Directions: Write out each line of the entries below that holds the word "edges".
** Opening Supplied records block **
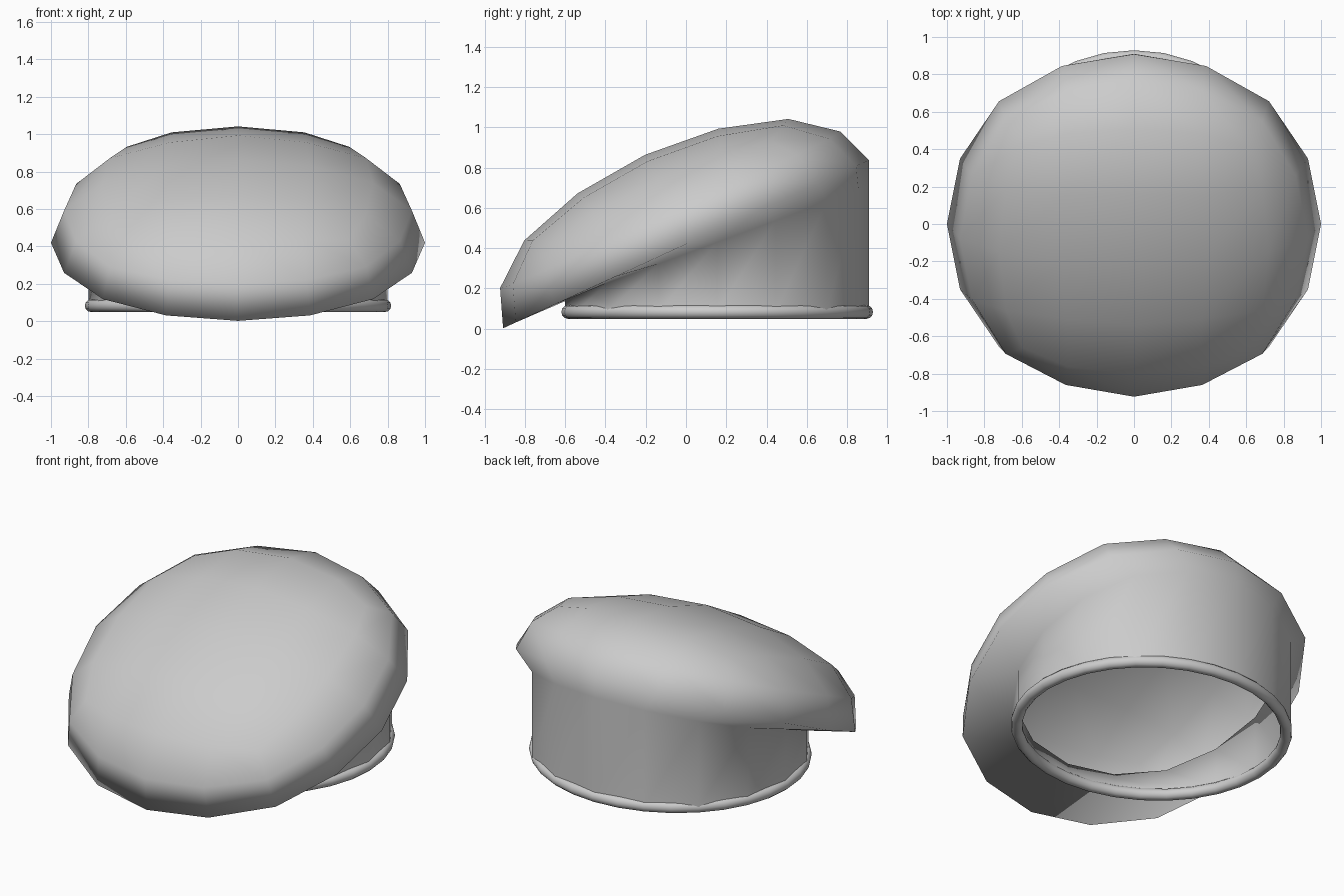
import bpy, bmesh
from math import sin, cos, radians

if "Cube" in bpy.data.objects:
    bpy.data.objects.remove(bpy.data.objects["Cube"])

TILT = radians(24.7)
RIM_Z = 0.42        # height of the tilted rim's centre
DOME_H = 0.488      # dome height above the rim plane
BAND_Y = 0.155      # centre of the head band

# rounded-cube profile: cube grid coordinate (sorted) -> puffed coordinate
PUFF = {(1, 0, 0): (1, 0, 0), (1, .5, 0): (.93, .385, 0), (1, 1, 0): (.722, .722, 0),
        (1, .5, .5): (.865, .365, .365), (1, 1, .5): (.685, .685, .355),
        (1, 1, 1): (.595, .595, .595)}


def puff(co):
    order = sorted(range(3), key=lambda i: -abs(co[i]))
    key = tuple(round(abs(co[i]) * 2) / 2 for i in order)
    out = [0, 0, 0]
    for i, v in zip(order, PUFF[key]):
        out[i] = v if co[i] > 0 else -v
    return out


def tilted(u, v, w):
    """Point in the tilted crown frame to world."""
    return (u, v * cos(TILT) - w * sin(TILT), RIM_Z + v * sin(TILT) + w * cos(TILT))


# crown: upper half of a puffed cube grid
bm = bmesh.new()
bmesh.ops.create_cube(bm, size=2)
bmesh.ops.subdivide_edges(bm, edges=bm.edges[:], cuts=3, use_grid_fill=True)
bmesh.ops.delete(bm, geom=[v for v in bm.verts if v.co.z < -0.1], context='VERTS')
for v in bm.verts:
    v.co = puff(v.co)
rim = [e for e in bm.edges if e.is_boundary]


def extrude(edges, place):
    """Extrude a boundary loop and place each new vertex."""
    geom = bmesh.ops.extrude_edge_only(bm, edges=edges)["geom"]
    for v in [g for g in geom if isinstance(g, bmesh.types.BMVert)]:
        v.co = place(*v.co)
    return [g for g in geom if isinstance(g, bmesh.types.BMEdge) and g.is_boundary]


def neck(u, v, w):
    """Upper edge of the upright wall, sloping up towards the back."""
    y = BAND_Y + 0.755 * v
    return (0.80 * u, y, 0.15 + 0.37 * (y + 0.60))


# tucked-in underside and upright wall
dome = bm.verts[:]
edge = extrude(rim, neck)
for v in dome:
    v.co = tilted(v.co.x, v.co.y, v.co.z * DOME_H)
extrude(edge, lambda x, y, z: (x, y, 0.085))
bmesh.ops.recalc_face_normals(bm, faces=bm.faces[:])
top = max(bm.faces, key=lambda f: f.calc_center_median().z)
if top.normal.z < 0:
    bmesh.ops.reverse_faces(bm, faces=bm.faces[:])
for f in bm.faces:
    f.smooth = True
mesh = bpy.data.meshes.new("cap_crown")
bm.to_mesh(mesh)
bm.free()
crown = bpy.data.objects.new("cap_crown", mesh)
bpy.context.collection.objects.link(crown)
shell = crown.modifiers.new("thickness", 'SOLIDIFY')
shell.thickness = 0.03
shell.offset = -1
shell.use_rim = False

# rolled band around the opening
bpy.ops.mesh.primitive_torus_add(major_segments=32, minor_segments=12,
                                 major_radius=0.785, minor_radius=0.034,
                                 location=(0, BAND_Y, 0.083))
band = bpy.context.object
band.name = "head_band"
band.scale = (1, 0.945, 1)
bpy.ops.object.shade_smooth()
** Closing Supplied records block **
Exercise answer:
bmesh.ops.subdivide_edges(bm, edges=bm.edges[:], cuts=3, use_grid_fill=True)
rim = [e for e in bm.edges if e.is_boundary]
def extrude(edges, place):
    geom = bmesh.ops.extrude_edge_only(bm, edges=edges)["geom"]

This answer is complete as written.